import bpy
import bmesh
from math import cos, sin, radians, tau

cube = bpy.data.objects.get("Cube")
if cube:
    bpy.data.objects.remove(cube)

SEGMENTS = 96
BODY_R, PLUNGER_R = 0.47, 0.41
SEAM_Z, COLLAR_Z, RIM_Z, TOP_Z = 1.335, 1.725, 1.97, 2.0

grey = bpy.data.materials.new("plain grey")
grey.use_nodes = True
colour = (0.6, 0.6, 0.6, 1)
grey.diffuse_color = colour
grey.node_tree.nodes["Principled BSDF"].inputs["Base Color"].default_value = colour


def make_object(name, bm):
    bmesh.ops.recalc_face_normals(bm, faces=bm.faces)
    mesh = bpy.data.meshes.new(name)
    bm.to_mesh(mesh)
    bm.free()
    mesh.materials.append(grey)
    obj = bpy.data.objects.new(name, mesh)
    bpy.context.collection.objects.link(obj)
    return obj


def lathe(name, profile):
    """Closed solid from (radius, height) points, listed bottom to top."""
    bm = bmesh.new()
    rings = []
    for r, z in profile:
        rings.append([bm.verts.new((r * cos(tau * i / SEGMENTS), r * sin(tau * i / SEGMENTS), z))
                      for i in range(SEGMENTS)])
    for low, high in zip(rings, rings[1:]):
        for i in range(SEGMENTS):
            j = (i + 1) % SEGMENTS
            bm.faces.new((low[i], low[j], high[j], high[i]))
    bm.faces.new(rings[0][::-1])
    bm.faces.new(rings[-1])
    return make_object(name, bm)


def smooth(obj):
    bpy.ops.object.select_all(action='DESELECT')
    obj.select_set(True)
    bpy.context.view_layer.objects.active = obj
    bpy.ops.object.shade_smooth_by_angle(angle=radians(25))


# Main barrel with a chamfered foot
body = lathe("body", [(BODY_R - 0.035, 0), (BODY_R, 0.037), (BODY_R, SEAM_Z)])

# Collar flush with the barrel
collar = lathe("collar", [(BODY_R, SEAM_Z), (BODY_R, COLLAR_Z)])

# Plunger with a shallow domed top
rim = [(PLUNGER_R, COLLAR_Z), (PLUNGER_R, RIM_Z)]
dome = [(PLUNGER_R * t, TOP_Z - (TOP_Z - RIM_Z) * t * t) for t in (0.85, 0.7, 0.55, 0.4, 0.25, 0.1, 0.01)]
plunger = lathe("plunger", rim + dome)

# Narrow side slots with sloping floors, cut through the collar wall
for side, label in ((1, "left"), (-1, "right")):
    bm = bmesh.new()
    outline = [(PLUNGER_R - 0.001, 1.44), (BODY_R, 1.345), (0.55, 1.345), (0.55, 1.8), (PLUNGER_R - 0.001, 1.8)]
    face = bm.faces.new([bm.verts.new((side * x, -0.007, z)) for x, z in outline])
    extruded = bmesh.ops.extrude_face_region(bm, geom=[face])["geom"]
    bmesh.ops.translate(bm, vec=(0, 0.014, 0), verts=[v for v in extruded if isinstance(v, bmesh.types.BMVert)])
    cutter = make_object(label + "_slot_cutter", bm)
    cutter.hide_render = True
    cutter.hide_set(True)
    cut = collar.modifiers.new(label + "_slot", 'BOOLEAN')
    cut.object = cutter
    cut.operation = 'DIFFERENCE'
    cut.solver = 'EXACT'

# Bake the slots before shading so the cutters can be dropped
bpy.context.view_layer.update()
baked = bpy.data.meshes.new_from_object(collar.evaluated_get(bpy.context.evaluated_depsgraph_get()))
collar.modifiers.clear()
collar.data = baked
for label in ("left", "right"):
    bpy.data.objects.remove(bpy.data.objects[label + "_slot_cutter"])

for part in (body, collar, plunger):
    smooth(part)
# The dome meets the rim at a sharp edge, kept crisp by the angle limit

> **WHAT IS EXPECTED**
Every line that holds the word "label" should be copied from the listing.

> **ANSWER FOR THE TASK**
for side, label in ((1, "left"), (-1, "right")):
    cutter = make_object(label + "_slot_cutter", bm)
    cut = collar.modifiers.new(label + "_slot", 'BOOLEAN')
for label in ("left", "right"):
    bpy.data.objects.remove(bpy.data.objects[label + "_slot_cutter"])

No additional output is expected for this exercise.